TASK: A single number is the whole answer: the count of lines in the records where "append" occurs.

-- AVAILABLE RECORDS follows --

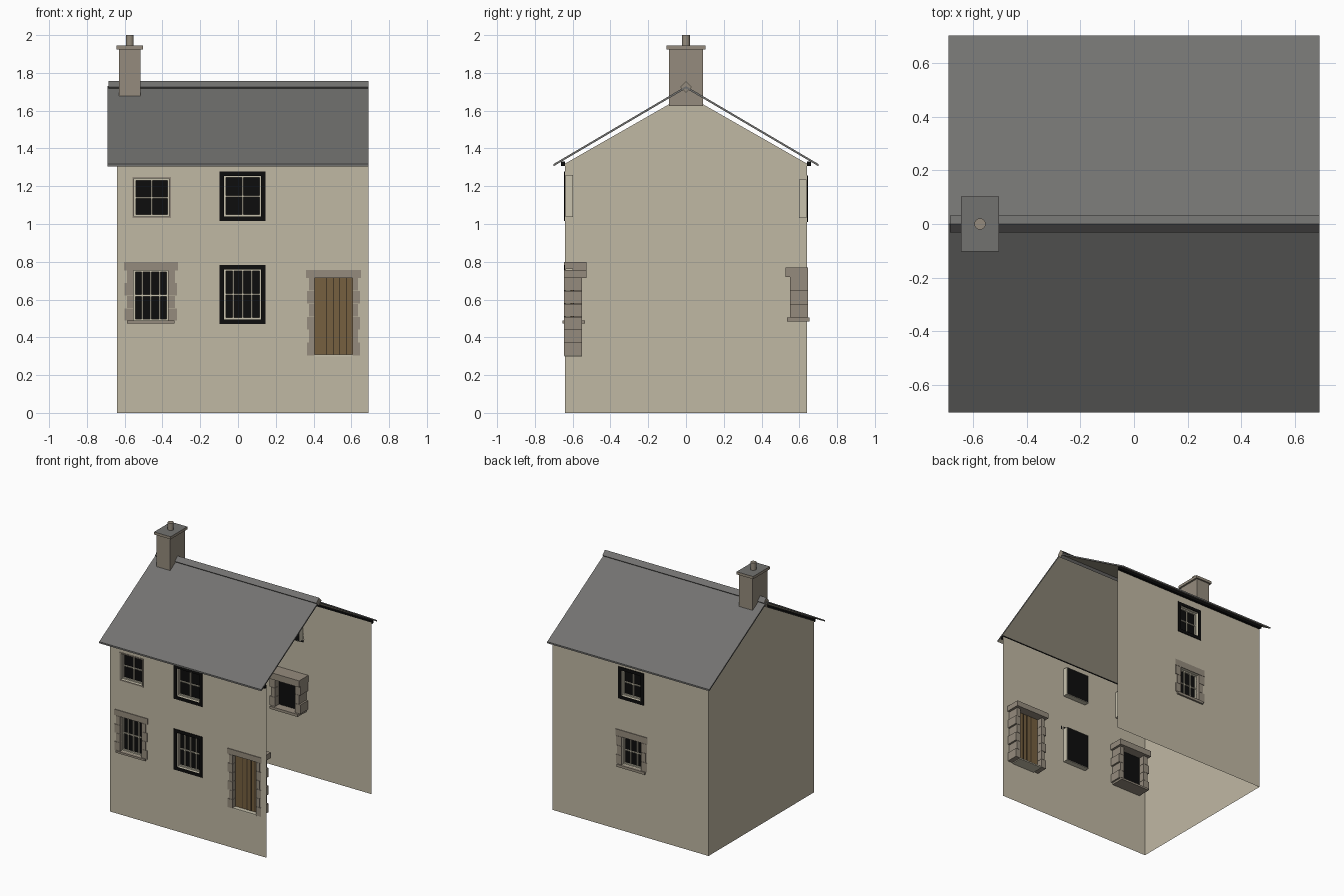
import bpy, bmesh
from mathutils import Matrix, Vector

cube = bpy.data.objects.get("Cube")
if cube:
    bpy.data.objects.remove(cube, do_unlink=True)


def material(name, r, g, b):
    m = bpy.data.materials.new(name)
    m.use_nodes = True
    m.diffuse_color = (r, g, b, 1)
    m.node_tree.nodes["Principled BSDF"].inputs["Base Color"].default_value = (r, g, b, 1)
    return m


RENDER = material("beige render", 0.53, 0.48, 0.37)
STONE = material("brown stone", 0.30, 0.26, 0.205)
SLATE = material("grey slate", 0.17, 0.168, 0.163)
BLACK = material("black paint", 0.004, 0.004, 0.004)
CREAM = material("cream paint", 0.58, 0.54, 0.42)
WOOD = material("brown wood", 0.18, 0.115, 0.05)
GROOVE = material("dark wood", 0.06, 0.04, 0.02)

WALL_Y, EAVE, LEFT, RIGHT = 0.64, 1.32, -0.64, 0.69


def finish(name, bm, *mats):
    mesh = bpy.data.meshes.new(name)
    bm.to_mesh(mesh)
    bm.free()
    for m in mats:
        mesh.materials.append(m)
    ob = bpy.data.objects.new(name, mesh)
    bpy.context.scene.collection.objects.link(ob)
    return ob


def add_box(bm, x0, x1, y0, y1, z0, z1):
    size = Matrix.Diagonal((x1 - x0, abs(y1 - y0), z1 - z0, 1))
    mid = Matrix.Translation(((x0 + x1) / 2, (y0 + y1) / 2, (z0 + z1) / 2))
    bmesh.ops.create_cube(bm, size=1, matrix=mid @ size)


def boxes(name, side, mat, items):
    """Boxes given as x0, x1, inward depth 0, depth 1, z0, z1 on one wall."""
    bm = bmesh.new()
    for x0, x1, d0, d1, z0, z1 in items:
        add_box(bm, x0, x1, side * (WALL_Y - d0), side * (WALL_Y - d1), z0, z1)
    return finish(name, bm, mat)


def ring(x0, x1, z0, z1, w, d0, d1):
    """Four boxes framing an opening, lying outside it by width w."""
    return [(x0 - w, x0, d0, d1, z0 - w, z1 + w), (x1, x1 + w, d0, d1, z0 - w, z1 + w),
            (x0, x1, d0, d1, z1, z1 + w), (x0, x1, d0, d1, z0 - w, z0)]


def wall(name, side, holes):
    """Sheet wall with rectangular openings."""
    xs = sorted({LEFT, RIGHT, *[v for h in holes for v in h[:2]]})
    zs = sorted({0, EAVE, *[v for h in holes for v in h[2:]]})
    bm = bmesh.new()
    for x0, x1 in zip(xs, xs[1:]):
        for z0, z1 in zip(zs, zs[1:]):
            cx, cz = (x0 + x1) / 2, (z0 + z1) / 2
            if any(a < cx < b and c < cz < d for a, b, c, d in holes):
                continue
            corners = [(x0, z0), (x1, z0), (x1, z1), (x0, z1)]
            if side > 0:
                corners.reverse()
            bm.faces.new([bm.verts.new((x, side * WALL_Y, z)) for x, z in corners])
    bmesh.ops.remove_doubles(bm, verts=bm.verts, dist=0.0001)
    finish(name, bm, RENDER)


def window(name, side, hole, bars_x, bars_z, trim=None):
    x0, x1, z0, z1 = hole
    t = 0.004
    boxes(name + "_reveal", side, CREAM, ring(*hole, t, 0.001, 0.042))
    boxes(name + "_glass", side, BLACK, [(x0, x1, 0.034, 0.041, z0, z1)])
    # Sash frame and glazing bars
    f = 0.009
    bars = ring(x0 + f, x1 - f, z0 + f, z1 - f, f, 0.022, 0.034)
    for i in range(1, bars_x):
        x = x0 + (x1 - x0) * i / bars_x
        bars.append((x - t, x + t, 0.024, 0.034, z0 + f, z1 - f))
    for i in range(1, bars_z):
        z = z0 + (z1 - z0) * i / bars_z
        bars.append((x0 + f, x1 - f, 0.025, 0.034, z - t, z + t))
    boxes(name + "_bars", side, CREAM, bars)
    if trim == "black":
        boxes(name + "_border", side, BLACK, ring(*hole, 0.024, -0.005, 0.0))
    elif trim == "plain":
        boxes(name + "_trim", side, STONE, ring(*hole, 0.009, -0.004, 0.0))


def surround(name, side, hole, width, lintel, rows, sill):
    """Stone lintel, alternating jamb blocks and an optional sill."""
    x0, x1, z0, z1 = hole
    stones = [(x0 - width, x1 + width, -0.005, 0.112, z1, z1 + lintel)]
    step = (z1 - z0) / rows
    for i in range(rows):
        w = width - 0.004 if i % 2 == 0 else width - 0.016
        lo, hi = z0 + i * step, z0 + (i + 1) * step - 0.0015
        stones.append((x0 - w, x0, -0.005, 0.09, lo, hi))
        stones.append((x1, x1 + w, -0.005, 0.09, lo, hi))
    if sill:
        stones.append((x0 - 0.035, x1 + 0.035, -0.013, 0.105, z0 - sill, z0))
    boxes(name + "_surround", side, STONE, stones)


# Walls: front, back and one gable; the other end stays open
attic_small = (-0.55, -0.365, 1.04, 1.24)
upper_mid = (-0.073, 0.122, 1.04, 1.255)
lower_mid = (-0.073, 0.122, 0.495, 0.76)
lower_left = (-0.552, -0.37, 0.488, 0.755)
door_hole = (0.405, 0.605, 0.305, 0.715)
back_upper = (-0.065, 0.102, 1.035, 1.232)
back_lower = (-0.07, 0.098, 0.505, 0.72)
wall("front_wall", -1, [attic_small, upper_mid, lower_mid, lower_left, door_hole])
wall("back_wall", 1, [back_upper, back_lower])
bm = bmesh.new()
gable = [(WALL_Y, 0), (-WALL_Y, 0), (-WALL_Y, EAVE), (0, 1.685), (WALL_Y, EAVE)]
bm.faces.new([bm.verts.new((LEFT, y, z)) for y, z in gable])
finish("gable_wall", bm, RENDER)

# Windows
window("upper_small_window", -1, attic_small, 2, 2, "plain")
window("upper_middle_window", -1, upper_mid, 2, 2, "black")
window("lower_middle_window", -1, lower_mid, 4, 2, "black")
window("lower_side_window", -1, lower_left, 4, 2)
window("back_upper_window", 1, back_upper, 2, 2, "black")
window("back_lower_window", 1, back_lower, 3, 2)
surround("lower_side_window", -1, lower_left, 0.052, 0.045, 4, 0.015)
surround("back_lower_window", 1, back_lower, 0.052, 0.05, 3, 0.02)

# Door: planks, grooves, threshold and stone surround
x0, x1, z0, z1 = door_hole
boxes("door", -1, WOOD, [(x0, x1, 0.03, 0.045, z0, z1)])
boxes("door_grooves", -1, GROOVE,
      [(x - 0.003, x + 0.003, 0.028, 0.047, z0, z1) for x in (0.468, 0.505, 0.537, 0.574)])
boxes("door_threshold", -1, CREAM, [(x0, x1, -0.003, 0.09, z0 - 0.006, z0 + 0.004)])
surround("door", -1, door_hole, 0.045, 0.042, 6, 0)

# Roof slopes: slate above, plain beneath
for side, name in ((-1, "front_roof"), (1, "back_roof")):
    bm = bmesh.new()
    profile = [(0.702, 1.305), (0.702, 1.317), (0, 1.73), (0, 1.718)]
    verts = [bm.verts.new((-0.69, side * y, z)) for y, z in profile]
    face = bm.faces.new(verts)
    ext = bmesh.ops.extrude_face_region(bm, geom=[face])["geom"]
    moved = [v for v in ext if isinstance(v, bmesh.types.BMVert)]
    bmesh.ops.translate(bm, vec=Vector((1.38, 0, 0)), verts=moved)
    bmesh.ops.recalc_face_normals(bm, faces=bm.faces)
    for f in bm.faces:
        f.material_index = 1 if f.normal.z < -0.5 else 0
    finish(name, bm, SLATE, RENDER)
    boxes(name + "_gutter", side, BLACK, [(LEFT, RIGHT, -0.022, -0.001, 1.308, 1.33)])

# Ridge: square bar set on its corner
bm = bmesh.new()
turn = Matrix.Translation((0.0025, 0, 1.725)) @ Matrix.Rotation(0.7854, 4, "X")
bmesh.ops.create_cube(bm, size=1, matrix=turn @ Matrix.Diagonal((1.375, 0.044, 0.044, 1)))
bm.normal_update()
for f in bm.faces:
    f.material_index = 1 if abs(f.normal.x) > 0.5 else 0
finish("ridge", bm, SLATE, STONE)

# Chimney stack, cap and pot
bm = bmesh.new()
add_box(bm, -0.63, -0.515, -0.09, 0.09, 1.625, 1.925)
finish("chimney_stack", bm, STONE)
bm = bmesh.new()
add_box(bm, -0.643, -0.502, -0.102, 0.102, 1.925, 1.945)
bm.normal_update()
for f in bm.faces:
    f.material_index = 1 if f.normal.z > 0.5 else 0
finish("chimney_cap", bm, STONE, SLATE)
bm = bmesh.new()
bmesh.ops.create_cone(bm, cap_ends=True, segments=16, radius1=0.021, radius2=0.021, depth=0.055,
                      matrix=Matrix.Translation((-0.573, 0, 1.9725)))
for f in bm.faces:
    f.smooth = len(f.verts) == 4
finish("chimney_pot", bm, STONE)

-- AVAILABLE RECORDS concluded --

THE COMPLETED TASK: 6